The Brother Always Dies First

This entry was published at least two years ago (originally posted on January 21, 2020). Since that time the information may have become outdated or my beliefs may have changed (in general, assume a more open and liberal current viewpoint). A fuller disclaimer is available.

The Brother Always Dies First: on sex, death, and cinematic depictions of race is an excellent essay by author Steven Barnes, exploring two propositions regarding race in American cinema:

Proposed: Black men cannot have sex in movies without it hurting the box office.

Evidence: No non-white male is able to have sex in a movie and have that film cross $100 million at the domestic box office.

Exception: After thirty years of observation, there are now actually THREE movies that contradict this! Huzzah! (Do you know what they are? Answers at the end.)

Proposition #2: It is NOT true that “the black guy always dies first.” This is easily proven as far back as Night of the Living Dead. The reality is rather more difficult to wrap minds around. It is this: there are countless films in which ALL the black characters die, or all the black males die. And there are NO American films in which all the white characters die, if anyone else at all survives. Not one.

I have compiled a list of over ONE HUNDRED such films, which appears at the end of this article.

Explanation: A “character” is someone with at least one line of dialogue.

Exception: On January 17, 2020, I finally saw a movie that contradicts this, the very first American film I’ve ever seen or heard of where black people survive while all the white people die. Not a bad movie, either. The name is in the footnotes.
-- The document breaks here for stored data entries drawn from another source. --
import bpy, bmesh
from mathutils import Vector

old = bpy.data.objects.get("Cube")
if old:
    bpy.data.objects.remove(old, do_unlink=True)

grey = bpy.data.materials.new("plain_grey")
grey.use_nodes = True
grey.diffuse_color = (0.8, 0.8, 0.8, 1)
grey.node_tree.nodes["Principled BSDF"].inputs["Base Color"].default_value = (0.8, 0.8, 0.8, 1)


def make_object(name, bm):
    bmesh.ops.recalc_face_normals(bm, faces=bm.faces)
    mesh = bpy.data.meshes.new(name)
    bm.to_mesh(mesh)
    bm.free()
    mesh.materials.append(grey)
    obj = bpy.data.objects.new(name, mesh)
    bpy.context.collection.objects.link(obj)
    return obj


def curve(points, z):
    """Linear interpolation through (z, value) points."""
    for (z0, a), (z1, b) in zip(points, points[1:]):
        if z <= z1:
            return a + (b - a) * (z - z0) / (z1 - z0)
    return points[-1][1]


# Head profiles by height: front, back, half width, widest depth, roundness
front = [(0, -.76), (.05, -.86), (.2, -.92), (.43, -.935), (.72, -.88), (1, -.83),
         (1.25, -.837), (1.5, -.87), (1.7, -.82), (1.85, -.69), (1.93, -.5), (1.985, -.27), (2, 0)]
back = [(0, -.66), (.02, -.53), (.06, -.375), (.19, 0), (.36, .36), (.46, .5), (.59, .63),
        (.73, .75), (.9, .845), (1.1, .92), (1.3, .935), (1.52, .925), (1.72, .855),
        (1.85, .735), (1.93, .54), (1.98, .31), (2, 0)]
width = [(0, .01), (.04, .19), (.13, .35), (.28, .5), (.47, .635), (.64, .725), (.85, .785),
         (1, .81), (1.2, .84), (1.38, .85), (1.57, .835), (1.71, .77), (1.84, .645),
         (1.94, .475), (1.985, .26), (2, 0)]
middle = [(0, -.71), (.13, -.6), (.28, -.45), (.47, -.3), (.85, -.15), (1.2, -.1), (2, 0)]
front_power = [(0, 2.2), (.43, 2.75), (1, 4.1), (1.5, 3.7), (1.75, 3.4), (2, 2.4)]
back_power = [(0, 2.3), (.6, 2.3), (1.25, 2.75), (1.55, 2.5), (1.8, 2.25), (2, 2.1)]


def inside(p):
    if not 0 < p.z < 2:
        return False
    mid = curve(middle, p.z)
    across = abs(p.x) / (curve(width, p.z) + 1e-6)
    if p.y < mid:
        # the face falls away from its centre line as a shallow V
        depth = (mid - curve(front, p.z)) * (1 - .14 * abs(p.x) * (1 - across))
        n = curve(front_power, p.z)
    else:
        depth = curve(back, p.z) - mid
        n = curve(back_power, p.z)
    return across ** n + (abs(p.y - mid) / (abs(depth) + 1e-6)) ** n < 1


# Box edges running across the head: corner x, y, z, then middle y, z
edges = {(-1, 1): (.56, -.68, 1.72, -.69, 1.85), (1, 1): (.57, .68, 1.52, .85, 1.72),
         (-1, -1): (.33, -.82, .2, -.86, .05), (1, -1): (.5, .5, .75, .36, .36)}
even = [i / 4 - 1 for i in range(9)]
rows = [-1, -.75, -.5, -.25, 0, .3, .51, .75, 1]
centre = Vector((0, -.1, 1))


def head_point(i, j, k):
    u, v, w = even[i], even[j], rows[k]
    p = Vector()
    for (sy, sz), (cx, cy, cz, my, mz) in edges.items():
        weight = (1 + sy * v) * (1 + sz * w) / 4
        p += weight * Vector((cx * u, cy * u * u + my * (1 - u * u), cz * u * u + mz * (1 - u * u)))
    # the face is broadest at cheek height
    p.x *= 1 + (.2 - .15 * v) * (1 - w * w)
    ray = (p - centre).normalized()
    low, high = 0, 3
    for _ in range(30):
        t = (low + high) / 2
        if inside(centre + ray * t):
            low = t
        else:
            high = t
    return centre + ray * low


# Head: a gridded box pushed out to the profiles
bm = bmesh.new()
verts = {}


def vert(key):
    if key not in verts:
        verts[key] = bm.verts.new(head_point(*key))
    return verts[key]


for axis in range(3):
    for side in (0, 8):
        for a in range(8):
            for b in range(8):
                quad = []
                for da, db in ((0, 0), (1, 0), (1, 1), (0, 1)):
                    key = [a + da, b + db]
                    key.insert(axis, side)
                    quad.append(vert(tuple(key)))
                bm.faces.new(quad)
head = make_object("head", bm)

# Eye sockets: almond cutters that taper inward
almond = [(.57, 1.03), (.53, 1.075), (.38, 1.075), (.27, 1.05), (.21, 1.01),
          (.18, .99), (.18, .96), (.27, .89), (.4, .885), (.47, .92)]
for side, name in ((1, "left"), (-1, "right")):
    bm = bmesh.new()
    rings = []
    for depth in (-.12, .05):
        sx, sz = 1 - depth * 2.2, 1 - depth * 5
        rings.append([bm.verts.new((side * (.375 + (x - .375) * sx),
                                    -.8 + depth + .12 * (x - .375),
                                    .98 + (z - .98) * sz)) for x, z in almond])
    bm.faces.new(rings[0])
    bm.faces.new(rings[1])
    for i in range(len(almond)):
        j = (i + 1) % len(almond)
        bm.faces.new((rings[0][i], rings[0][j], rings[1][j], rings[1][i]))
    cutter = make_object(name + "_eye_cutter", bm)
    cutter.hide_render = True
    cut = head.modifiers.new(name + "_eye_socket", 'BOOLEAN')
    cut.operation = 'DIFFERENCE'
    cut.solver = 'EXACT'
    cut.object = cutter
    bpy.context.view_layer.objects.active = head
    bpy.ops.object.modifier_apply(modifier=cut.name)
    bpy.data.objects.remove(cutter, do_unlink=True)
Some of this I was semi-conscious of, at least in the “the black guy always dies first” sense. But I certainly hadn’t taken as deep a dive into it as Steven has (and, gee, I wonder why, as I look at my nearly-translucent white skin…).